Category: Connectors

Simple Rule for Cleaning Optical Fibers

The performance of a fiber optic system depends heavily on the cleanliness of the interfaces. Dirt particles, grease, dust, etc. can have a highly negative impact on the transmission characteristics. They can actually destroy a fiber optic connection depending on the circumstances. If the connector is plugged in without first being tested, it could well be too late. The high pressure in the connection means that particles are immediately pressed in and this causes irreversible damage. This is why it is becoming increasingly important to test all connectors and adapters, and, if necessary, to clean them before they are mated – even new products that have just come out of the packing.

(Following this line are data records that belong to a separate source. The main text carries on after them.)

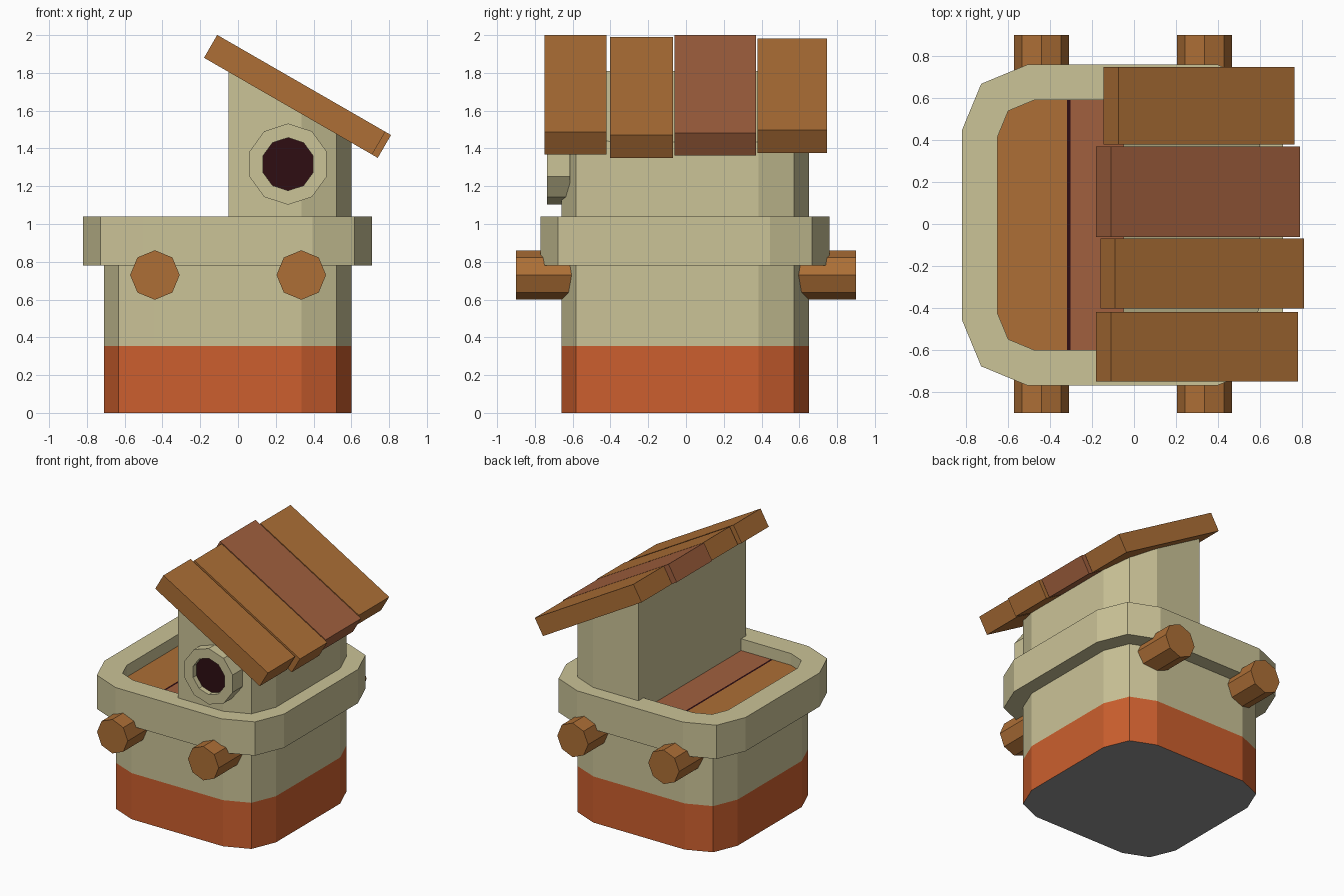
import bpy, bmesh, math
from mathutils import Vector

if "Cube" in bpy.data.objects:
    bpy.data.objects.remove(bpy.data.objects["Cube"])

CX, CY = -0.055, -0.005      # centre of the tower


def mat(name, r, g, b):
    m = bpy.data.materials.new(name)
    lin = [((c / 255 + 0.055) / 1.055) ** 2.4 if c > 10 else c / 255 / 12.92 for c in (r, g, b)]
    m.diffuse_color = (*lin, 1)
    m.use_nodes = True
    m.node_tree.nodes["Principled BSDF"].inputs["Base Color"].default_value = m.diffuse_color
    return m


TAN = mat("plaster_tan", 203, 195, 151)
ORANGE = mat("base_orange", 204, 95, 46)
WOOD = mat("wood_brown", 173, 111, 54)
REDWOOD = mat("wood_reddish", 161, 96, 62)
DARK = mat("hole_dark", 46, 13, 18)
GREY = mat("underside_grey", 148, 148, 148)


def finish(name, bm, mats, rule=None):
    bmesh.ops.recalc_face_normals(bm, faces=bm.faces[:])
    bm.normal_update()
    if rule:
        for f in bm.faces:
            f.material_index = rule(f.calc_center_median(), f.normal)
    me = bpy.data.meshes.new(name)
    bm.to_mesh(me)
    bm.free()
    for m in mats:
        me.materials.append(m)
    ob = bpy.data.objects.new(name, me)
    bpy.context.collection.objects.link(ob)
    return ob


def prism(pts, vec):
    """Polygon swept along vec, closed at both ends."""
    bm = bmesh.new()
    a = [bm.verts.new(p) for p in pts]
    b = [bm.verts.new(Vector(p) + Vector(vec)) for p in pts]
    bm.faces.new(a)
    bm.faces.new(b)
    for i in range(len(a)):
        j = (i + 1) % len(a)
        bm.faces.new((a[i], a[j], b[j], b[i]))
    return bm


def ring(outer, inner, vec):
    """Closed ring between two matching loops, swept along vec."""
    bm = bmesh.new()
    vec = Vector(vec)
    loops = [[bm.verts.new(Vector(p) + off) for p in lp]
             for lp, off in ((outer, vec * 0), (outer, vec), (inner, vec), (inner, vec * 0))]
    n = len(outer)
    for k in range(4):
        a, b = loops[k], loops[(k + 1) % 4]
        for i in range(n):
            j = (i + 1) % n
            bm.faces.new((a[i], a[j], b[j], b[i]))
    return bm


def cut(bm, co, no, clear=False):
    bmesh.ops.bisect_plane(bm, geom=bm.verts[:] + bm.edges[:] + bm.faces[:],
                           plane_co=co, plane_no=no, clear_outer=clear)
    if clear:
        bmesh.ops.holes_fill(bm, edges=bm.edges[:], sides=0)


def square(half, r, z):
    """Square outline whose corners are rounded in two steps."""
    pts = []
    for q in range(4):
        for s in range(3):
            a = math.radians(90 * q + 45 * s)
            sx, sy = [(1, 1), (-1, 1), (-1, -1), (1, -1)][q]
            pts.append((CX + sx * (half - r) + r * math.cos(a),
                        CY + sy * (half - r) + r * math.sin(a), z))
    return pts


def polygon(x, y, z, r, n, start=0):
    return [(x + r * math.cos(start + math.tau * i / n), y,
             z + r * math.sin(start + math.tau * i / n)) for i in range(n)]


# Tower body with an orange base band
bm = prism(square(0.655, 0.265, 0), (0, 0, 0.9))
cut(bm, (0, 0, 0.355), (0, 0, 1))
finish("tower_body", bm, [TAN, ORANGE, GREY],
       lambda c, n: 2 if n.z < -0.9 else (1 if c.z < 0.355 else 0))

# Parapet
finish("parapet", ring(square(0.765, 0.315, 0.78), square(0.595, 0.175, 0.78), (0, 0, 0.26)), [TAN])

# Deck: two boards with a dark seam
bm = prism(square(0.598, 0.175, 0.88), (0, 0, 0.07))
for x in (-0.318, -0.302):
    cut(bm, (x, 0, 0), (1, 0, 0))
finish("deck", bm, [WOOD, DARK, REDWOOD],
       lambda c, n: 0 if c.x < -0.318 else (1 if c.x < -0.302 else 2))

# Upper room: the tower outline cut by its left wall and the roof slope
bm = prism(square(0.655, 0.265, 0.85), (0, 0, 1.2))
cut(bm, (-0.05, 0, 0), (-1, 0, 0), True)
cut(bm, (-0.18, 0, 1.885), (0.5, 0, 0.866), True)
finish("upper_room", bm, [TAN])

# Roof planks: y range, left and right x of the underside, colour
planks = [(-0.75, -0.42, -0.18, 0.71, WOOD), (-0.403, -0.07, -0.16, 0.74, WOOD),
          (-0.062, 0.37, -0.18, 0.72, REDWOOD), (0.378, 0.747, -0.145, 0.695, WOOD)]
for i, (y0, y1, x0, x1, m) in enumerate(planks):
    z0, z1 = (1.88 - 0.576 * (x + 0.18) for x in (x0, x1))
    pts = [(x0, y0, z0), (x1, y0, z1), (x1 + 0.07, y0, z1 + 0.121), (x0 + 0.07, y0, z0 + 0.121)]
    finish(f"roof_plank_{i + 1}", prism(pts, (0, y1 - y0, 0)), [m])

# Round window frame and its dark opening
up = math.pi / 2
finish("window_frame", ring(polygon(0.265, -0.735, 1.317, 0.215, 10, up),
                            polygon(0.265, -0.735, 1.317, 0.14, 10, up), (0, 0.12, 0)), [TAN])
finish("window_opening", prism(polygon(0.265, -0.695, 1.317, 0.142, 10, up), (0, 0.06, 0)), [DARK])

# Log beams sticking out front and back
for side, x in (("left", -0.44), ("right", 0.335)):
    finish(f"log_beam_{side}", prism(polygon(x, -0.9, 0.73, 0.131, 8), (0, 1.8, 0)), [WOOD])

Webinar: 400G/800G Data Center Network Demands

The introduction of 400 Gbits/sec and now 800 Gbits/sec has created greater efficiencies to provide low-latency network access with significantly increased bandwidth, critical for hyperscale and cloud-scale organizations. The resulting new transceiver and connector options along with fiber constructions help to deliver data where you need it, when you need it, cost-effectively. These changes have architectural and on-site implications that involve network, cable infrastructure, installation and testing. This panel presentation and discussion will address these technology trends from different perspectives across the data center ecosystem.

How copper infrastructure can lead to fiber dividends

The Broadband Forum’s TR-419: Fiber Access Extension over Existing Copper Infrastructure report shows how fiber-based access can be provided to customers by utilizing existing copper infrastructure as opposed to the installation of fiber to end-users’ premises, which may not be economically or physically viable. FTTep (Fiber to the extension point) lets service providers deploy fiber-grade services by leveraging the last meters of copper to extend the fiber network without lowering quality when compared to complete FTTH (Fiber to the home) networks.

Ethernet Alliance Single-Pair Ethernet (SPE) Executive Briefing, Part 1

Single Pair Ethernet (SPE) technology is expected to be a significant driver of Industry 4.0, bringing transmission speeds from 10Mbit/s to 1GBit/s across simplified cabling infrastructure, while saving space and weight. SPE promises to save factories time in setting up, maintaining, and operating industrial networks, while enabling power supply and better reliability of terminal devices through its Power over Data Line (PoDL) capability. Cabling Installation & Maintenance recently sat for an interview with Peter Jones, Chair, Ethernet Alliance and Distinguished Engineer, Cisco; and Bob Voss, Senior Principal Engineer, Panduit and an industrial automation industry technical expert and association member.